Sneak in Vegetables
Many young children will quickly turn their noses up at anything green that isn’t artificially dyed. Vegetables are critical parts of any healthy diet as they provide several essential nutrients as well as fiber to aid digestion (2). However, their flavors and textures can pale in a child’s eyes compared to sugar and sodium-laden snack foods. One solution to this is the introduction of vegetables into foods that your child already loves. A simple internet search will reveal that healthy upgrades of comfort food classics are all the rage. Instead of a plate of steamed carrots and broccoli, try veggie-enhanced spaghetti and meatballs, sweet potato brownies, or enchiladas with greens. After these meals have been kid-approved, you can reveal the hidden ingredients and explain to your child that vegetables do not have to be boring and bland. You can find recipes online, or even buy books that cater specifically to picky children.
Mealtimes are a social event, and keeping your child engaged at the dinner table will not only making eating more enjoyable, but it will also teach them the importance of interpersonal connections. Have the whole family get together to talk about the day or play social games. Games like I-spy, telephone, or “what I’m bringing to the picnic” are all common icebreaker games that can make mealtimes more fun for children (3). However, it’s best to avoid the use of electronics in these games as they can prove to be more of a distraction than anything else.
The Bottom Line for Making Meals Fun
Each parent knows their own child best and can use that knowledge to create their unique set of mealtime traditions that will make eating enjoyable for the entire family. Whether you have a picky eater or a child that just can’t wait to get back to play time, there are a plethora of tips and tricks that will help establish a lifetime of healthy eating habits.
Nicole Avena, PhD, is Assistant Professor of Neuroscience at Mount Sinai School of Medicine and Visiting Professor of Health Psychology at Princeton University. She is the author of several books, including What to Feed Your Baby and Toddler, and What to Eat When You’re Pregnant. The post was adapted from What to Feed Your Baby and Toddler.
- Nimali Fernando. American Academy of Pediatrics (2019). 5 Great Reasons to Cook with Your Kids. Retrieved from: https://www.healthychildren.org/English/healthy-living/nutrition/Pages/Cooking-With-Your-Children.aspx
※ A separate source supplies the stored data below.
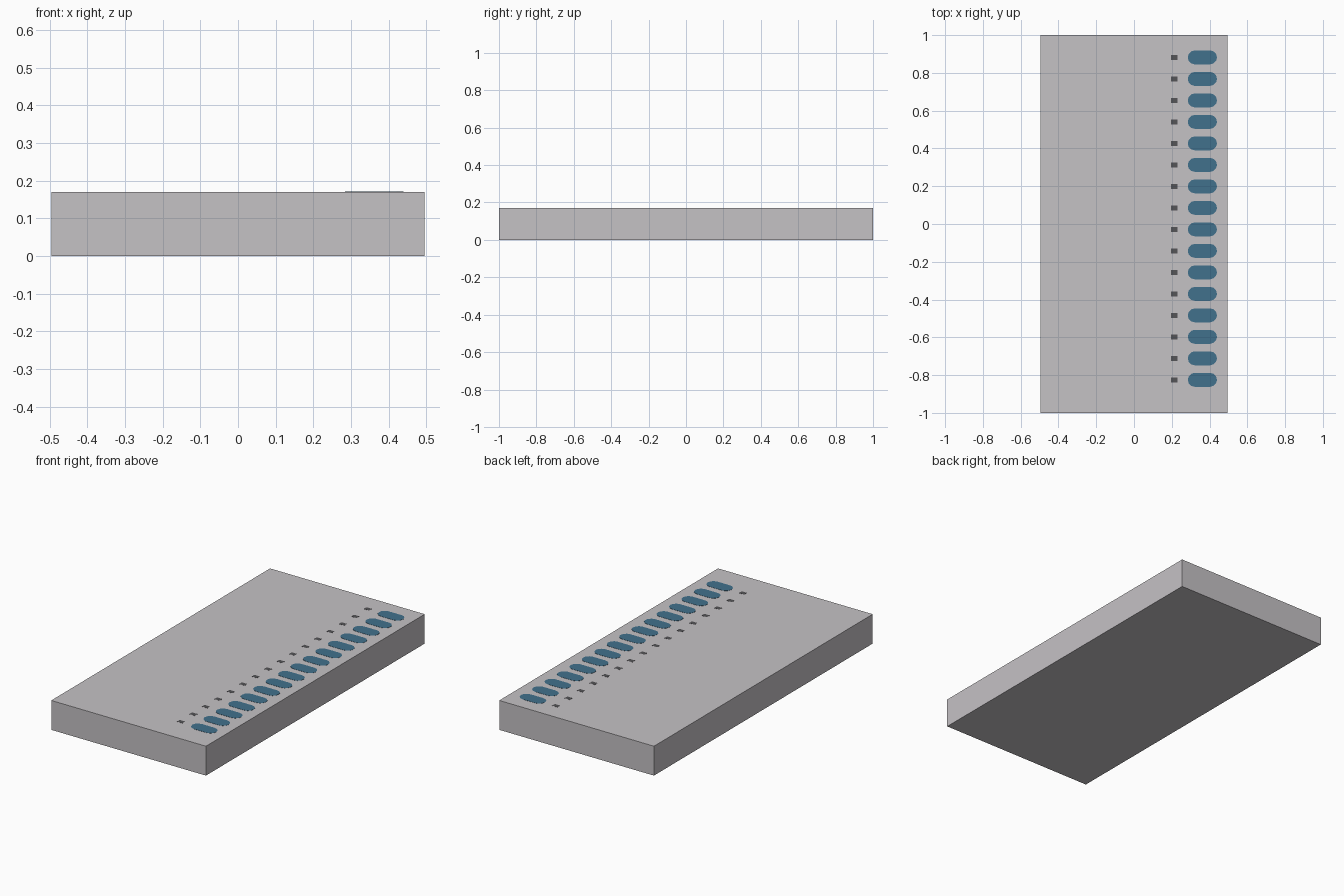
import bpy, bmesh, math

if "Cube" in bpy.data.objects:
    bpy.data.objects.remove(bpy.data.objects["Cube"])

TOP = 0.17


def material(name, color):
    m = bpy.data.materials.new(name)
    m.diffuse_color = (*color, 1)
    m.use_nodes = True
    m.node_tree.nodes["Principled BSDF"].inputs["Base Color"].default_value = m.diffuse_color
    return m


def prism(name, outline, z0, z1, mat):
    bm = bmesh.new()
    face = bm.faces.new([bm.verts.new((x, y, z0)) for x, y in outline])
    ext = bmesh.ops.extrude_face_region(bm, geom=[face])
    for v in ext["geom"]:
        if isinstance(v, bmesh.types.BMVert):
            v.co.z = z1
    bmesh.ops.recalc_face_normals(bm, faces=bm.faces)
    me = bpy.data.meshes.new(name)
    bm.to_mesh(me)
    bm.free()
    me.materials.append(mat)
    ob = bpy.data.objects.new(name, me)
    bpy.context.collection.objects.link(ob)
    return ob


def rect(cx, cy, w, h):
    return [(cx + sx * w / 2, cy + sy * h / 2)
            for sx, sy in ((-1, -1), (1, -1), (1, 1), (-1, 1))]


def stadium(cx, cy, w, h, n=6):
    r, pts = h / 2, []
    for side, start in ((1, -90), (-1, 90)):
        for i in range(n + 1):
            a = math.radians(start + 180 * i / n)
            pts.append((cx + side * (w / 2 - r) + r * math.cos(a),
                        cy + r * math.sin(a)))
    return pts


grey = material("light grey", (0.56, 0.54, 0.56))
blue = material("slate blue", (0.053, 0.165, 0.262))
dark = material("dark grey", (0.09, 0.09, 0.095))

# Main slab
prism("slab", rect(0, 0, 0.99, 2), 0, TOP, grey)

# Row of rounded inlays, each with a small marker beside it
for i in range(16):
    y = 0.882 - i * 0.1138
    prism(f"inlay_{i + 1}", stadium(0.362, y, 0.155, 0.074), TOP - 0.004, TOP + 0.001, blue)
    prism(f"marker_{i + 1}", rect(0.213, y, 0.035, 0.026), TOP - 0.004, TOP + 0.0005, dark)
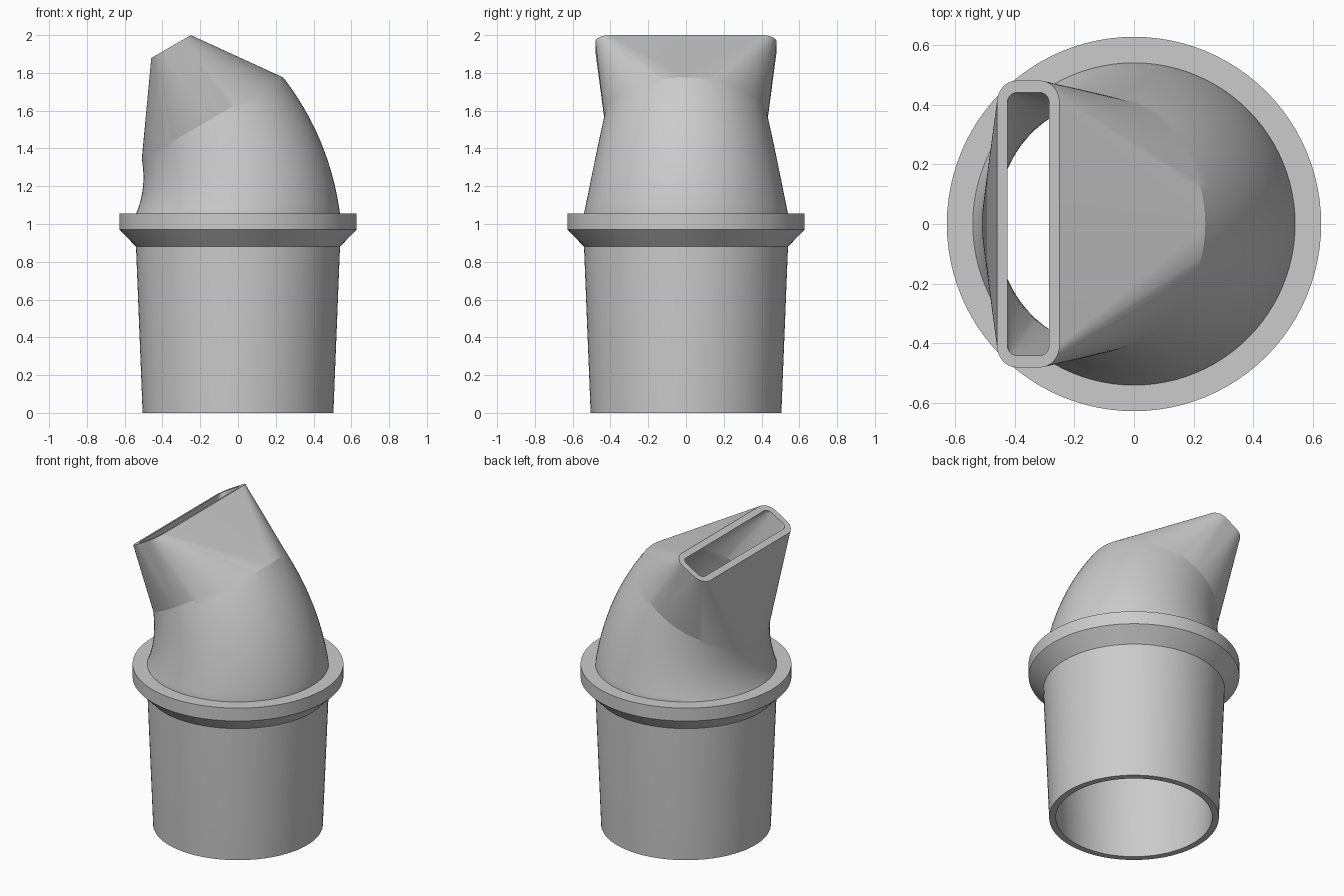
import bpy
import bmesh
from math import sin, cos, pi, radians
from mathutils import Vector

cube = bpy.data.objects.get("Cube")
if cube:
    bpy.data.objects.remove(cube, do_unlink=True)

grey = bpy.data.materials.new("light grey")
grey.use_nodes = True
colour = (0.6, 0.6, 0.6, 1)
grey.diffuse_color = colour
grey.node_tree.nodes["Principled BSDF"].inputs["Base Color"].default_value = colour

STEPS = 24                # points per quarter turn
BEND = radians(30)        # tilt of the tip
BEND_RADIUS = 1.01
COLLAR_TOP = 1.055
WALL = 0.04


def section(centre, tilt, half_x, half_y, corner):
    """Rounded rectangle in a tilted plane; a circle when all sizes match."""
    u = Vector((cos(tilt), 0, sin(tilt)))
    v = Vector((0, 1, 0))
    points = []
    for q, (sx, sy) in enumerate(((1, 1), (-1, 1), (-1, -1), (1, -1))):
        for i in range(STEPS + 1):
            a = (q + i / STEPS) * pi / 2
            x = sx * (half_x - corner) + corner * cos(a)
            y = sy * (half_y - corner) + corner * sin(a)
            points.append(centre + u * x + v * y)
    return points


def circle(r, z):
    return section(Vector((0, 0, z)), 0, r, r, r)


def loft(name, rings):
    """Skin a closed loop of sections into one solid."""
    bm = bmesh.new()
    rows = [[bm.verts.new(p) for p in ring] for ring in rings]
    for a, b in zip(rows, rows[1:] + rows[:1]):
        for i in range(len(a)):
            j = (i + 1) % len(a)
            bm.faces.new((a[i], a[j], b[j], b[i]))
    bmesh.ops.remove_doubles(bm, verts=bm.verts, dist=1e-5)
    bmesh.ops.recalc_face_normals(bm, faces=bm.faces)
    mesh = bpy.data.meshes.new(name)
    bm.to_mesh(mesh)
    bm.free()
    mesh.materials.append(grey)
    obj = bpy.data.objects.new(name, mesh)
    bpy.context.collection.objects.link(obj)
    bpy.ops.object.select_all(action='DESELECT')
    obj.select_set(True)
    bpy.context.view_layer.objects.active = obj
    bpy.ops.object.shade_smooth_by_angle(angle=radians(15))
    return obj


def skin(inset):
    """Tapered tube, narrowing elbow, then a slot-shaped mouth."""
    rings = [circle(0.505 - inset, 0), circle(0.54 - inset, 0.88)]
    segments = 16
    for k in range(segments + 1):
        t = k / segments
        a = BEND * t
        centre = Vector((BEND_RADIUS * (cos(a) - 1), 0,
                         COLLAR_TOP + BEND_RADIUS * sin(a)))
        r = 0.54 - 0.108 * t - inset
        rings.append(section(centre, a, r, r, r))
    mouth = centre + Vector((-sin(BEND), 0, cos(BEND))) * 0.438
    rings.append(section(mouth, BEND, 0.121 - inset, 0.48 - inset,
                         0.075 - inset))
    return rings


# Hollow nozzle: outer skin up, inner skin back down
loft("nozzle_shell", skin(0) + skin(WALL)[::-1])

# Flared collar around the tube
profile = ((0.52, 0.88), (0.54, 0.88), (0.627, 0.97),
           (0.627, COLLAR_TOP), (0.52, COLLAR_TOP))
loft("collar", [circle(r, z) for r, z in profile])
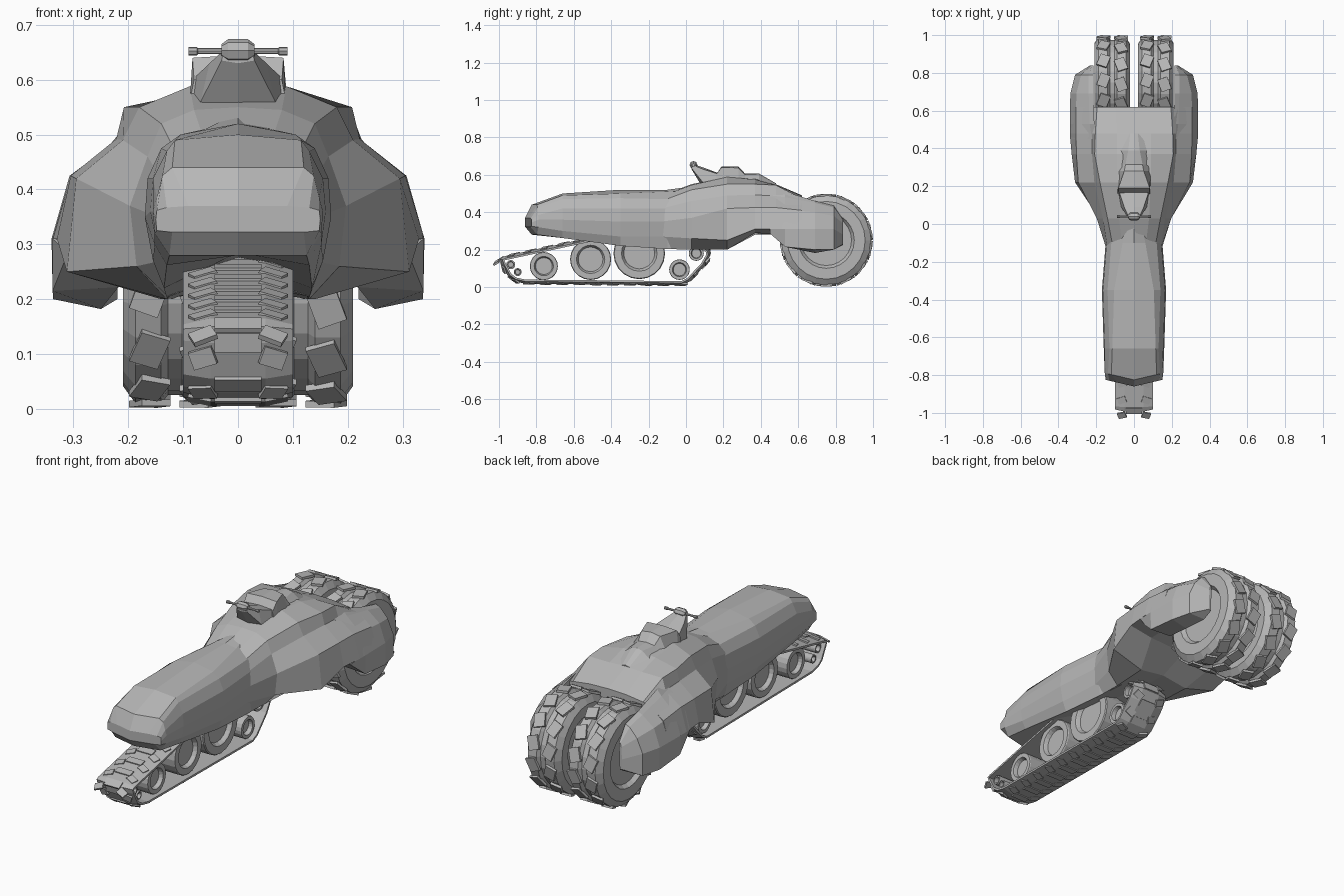
import bpy, bmesh, math
from mathutils import Matrix, Vector

grey = bpy.data.materials.new("plain grey")
grey.diffuse_color = (0.47, 0.47, 0.47, 1)


def finish(name, bm):
    bmesh.ops.remove_doubles(bm, verts=bm.verts, dist=0.0002)
    bmesh.ops.recalc_face_normals(bm, faces=bm.faces)
    me = bpy.data.meshes.new(name)
    bm.to_mesh(me)
    bm.free()
    me.materials.append(grey)
    ob = bpy.data.objects.new(name, me)
    bpy.context.collection.objects.link(ob)
    return ob


def loft(name, rings, loop=False):
    """Skin closed rings of points; cap the ends unless the rings loop round."""
    bm = bmesh.new()
    vs = [[bm.verts.new(p) for p in r] for r in rings]
    n = len(rings[0])
    for i in range(len(vs) if loop else len(vs) - 1):
        a, b = vs[i], vs[(i + 1) % len(vs)]
        for j in range(n):
            k = (j + 1) % n
            bm.faces.new((a[j], a[k], b[k], b[j]))
    if not loop:
        bm.faces.new(vs[0])
        bm.faces.new(vs[-1])
    return finish(name, bm)


def hull(name, sections, bow=0.0):
    """Sections are (y, half outline from top centre to bottom centre)."""
    rings = []
    for i, (y, half) in enumerate(sections):
        full = half + [(-x, z) for x, z in half[-2:0:-1]]
        b = bow if i < 2 else 0
        rings.append([(x, y - b * (1 - abs(x) / 0.15), z) for x, z in full])
    return loft(name, rings)


def lathe(name, profile, cx, cy, cz, n):
    return loft(name, [[(cx + x, cy + r * math.cos(2 * math.pi * i / n),
                         cz + r * math.sin(2 * math.pi * i / n))
                        for i in range(n)] for x, r in profile])


def box(bm, mat, size):
    bmesh.ops.create_cube(bm, size=1, matrix=mat @ Matrix.Diagonal((*size, 1)))


# Front hood over the track
hull("front_hood", [
    (-.825, [(0, .37), (.09, .37), (.13, .367), (.148, .362), (.15, .345), (.148, .325), (.12, .322), (0, .322)]),
    (-.79, [(0, .44), (.12, .44), (.138, .425), (.148, .385), (.155, .36), (.152, .32), (.125, .28), (0, .28)]),
    (-.66, [(0, .50), (.115, .49), (.13, .47), (.155, .42), (.16, .36), (.152, .30), (.13, .262), (0, .285)]),
    (-.35, [(0, .52), (.105, .50), (.14, .475), (.165, .42), (.17, .35), (.155, .27), (.135, .22), (0, .27)]),
    (-.10, [(0, .52), (.06, .51), (.12, .47), (.145, .42), (.15, .35), (.14, .27), (.13, .203), (0, .25)]),
    (.05, [(0, .54), (.03, .52), (.10, .47), (.13, .42), (.14, .35), (.13, .28), (.12, .2), (0, .25)]),
], bow=0.035)

# Rear body, swelling towards the wheels, with a concave crease under the shoulder
hull("rear_body", [
    (-.13, [(0, .49), (.06, .485), (.11, .46), (.14, .42), (.147, .35), (.14, .27), (.128, .205), (0, .25)]),
    (.03, [(0, .55), (.08, .545), (.14, .52), (.165, .46), (.197, .37), (.185, .26), (.13, .2), (0, .23)]),
    (.22, [(0, .59), (.088, .588), (.18, .55), (.21, .49), (.295, .42), (.312, .25), (.14, .2), (0, .22)]),
    (.37, [(0, .585), (.09, .575), (.208, .55), (.222, .492), (.305, .425), (.33, .31), (.20, .29), (0, .28)]),
    (.48, [(0, .55), (.09, .545), (.205, .545), (.222, .488), (.307, .425), (.34, .31), (.215, .28), (0, .33)]),
    (.62, [(0, .49), (.10, .487), (.195, .475), (.235, .465), (.308, .41), (.338, .31), (.215, .25), (0, .45)]),
])

# Seat hump behind the steering post
hull("seat_hump", [
    (.16, [(0, .60), (.08, .60), (.088, .56), (0, .53)]),
    (.19, [(0, .645), (.083, .64), (.086, .575), (0, .53)]),
    (.28, [(0, .645), (.052, .637), (.09, .56), (0, .53)]),
    (.315, [(0, .607), (.045, .602), (.09, .555), (0, .53)]),
    (.39, [(0, .607), (.03, .60), (.09, .555), (0, .52)]),
    (.48, [(0, .555), (.02, .55), (.07, .53), (0, .50)]),
])

# Steering post, handlebar and hub
hull("steering_post", [
    (.03, [(0, .66), (.025, .655), (.03, .635), (0, .63)]),
    (.09, [(0, .64), (.052, .63), (.068, .56), (0, .53)]),
    (.17, [(0, .61), (.078, .605), (.085, .55), (0, .52)]),
])
lathe("handlebar", [(-.09, .008), (-.075, .008), (-.073, .0055), (.073, .0055), (.075, .008), (.09, .008)],
      0, .04, .652, 8)
lathe("steering_hub", [(-.03, .012), (-.018, .021), (.018, .021), (.03, .012)], 0, .04, .653, 8)

# Fender arms and rear tyres, one of each per side
ARM = [
    (.45, [(.19, .52), (.222, .49), (.306, .42), (.338, .31), (.31, .285), (.215, .285)]),
    (.53, [(.21, .51), (.235, .48), (.308, .415), (.34, .31), (.338, .215), (.218, .222)]),
    (.69, [(.215, .46), (.24, .45), (.305, .40), (.337, .31), (.337, .2), (.25, .182)]),
    (.79, [(.215, .435), (.24, .425), (.28, .38), (.312, .31), (.312, .2), (.22, .2)]),
    (.84, [(.215, .36), (.223, .36), (.228, .34), (.232, .28), (.232, .23), (.22, .225)]),
]
TYRE = [(-.07, .11), (-.07, .135), (-.088, .15), (-.093, .205), (-.072, .238), (-.025, .24), (-.013, .225),
        (.013, .225), (.025, .24), (.072, .24), (.095, .208), (.095, .15), (.075, .135), (.075, .11)]
for s, side in ((1, "right"), (-1, "left")):
    loft(side + "_fender_arm", [[(s * x, y, z) for x, z in r] for y, r in ARM])
    lathe(side + "_tyre", [(s * x, r) for x, r in TYRE], s * .115, .75, .25, 24)
    bm = bmesh.new()
    for i in range(14):
        for b in (-1, 1):  # wide slanted tread blocks in two bands
            turn = Matrix.Rotation(2 * math.pi * (i + b * .1) / 14, 4, 'X')
            box(bm, Matrix.Translation((s * .115 + b * .046, .75, .25)) @ turn
                @ Matrix.Translation((0, 0, .2405)) @ Matrix.Rotation(b * .35, 4, 'Z'), (.055, .068, .012))
    finish(side + "_tyre_tread", bm)

# Track belt: a bevelled strip following a closed path
PATH = [Vector(p) for p in (
    (-.993, .15), (-.985, .12), (-.95, .055), (-.915, .03), (-.86, .018), (-.45, .014), (-.02, .01),
    (.02, .03), (.10, .115), (.13, .17), (.125, .20), (.05, .24), (-.15, .32), (-.3, .32),
    (-.51, .265), (-.97, .165))]
N = len(PATH)
rings = []
for i, p in enumerate(PATH):
    t = (PATH[(i + 1) % N] - p).normalized() + (p - PATH[i - 1]).normalized()
    out = Vector((t.y, -t.x)).normalized()
    rings.append([(x, p.x - out.x * d, p.y - out.y * d) for x, d in
                  ((-.1, .012), (-.05, 0), (.05, 0), (.1, .012), (.1, .022), (-.1, .022))])
loft("track_belt", rings, loop=True)

# Track cleats spaced evenly along the belt
bm = bmesh.new()
step, left = .09, .03
for i, p in enumerate(PATH):
    d = PATH[(i + 1) % N] - p
    length, t = d.length, d.normalized()
    while left < length:
        q = p + t * left
        frame = Matrix(((1, 0, 0, 0), (0, t.x, t.y, q.x), (0, t.y, -t.x, q.y), (0, 0, 0, 1)))
        box(bm, frame, (.085, .036, .01))
        for s in (-1, 1):
            box(bm, frame @ Matrix.Translation((s * .064, .03, -.004)) @ Matrix.Rotation(s * .35, 4, 'Z')
                @ Matrix.Rotation(s * .2, 4, 'Y'), (.045, .034, .01))
        left += step
    left -= length
finish("track_cleats", bm)

# Road wheels inside the track
for i, (y, z, r) in enumerate(((-.76, .112, .075), (-.51, .148, .11), (-.25, .18, .138), (-.035, .093, .055),
                               (.055, .18, .04), (-.937, .12, .024), (-.90, .08, .021))):
    lathe("road_wheel_%d" % (i + 1),
          [(-.06, r * .6), (-.075, r * .66), (-.08, r * .69), (-.08, r * .97), (-.075, r), (.075, r),
           (.08, r * .97), (.08, r * .69), (.075, r * .66), (.06, r * .6)], 0, y, z, 20)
- Harvard School of Public Health. Vegetables and Fruits. Retrieved from: https://www.hsph.harvard.edu/nutritionsource/what-should-you-eat/vegetables-and-fruits/
- The Family Dinner Project. Games and Activities. Retrieved from: https://thefamilydinnerproject.org/4week-program/support/games-and-activities/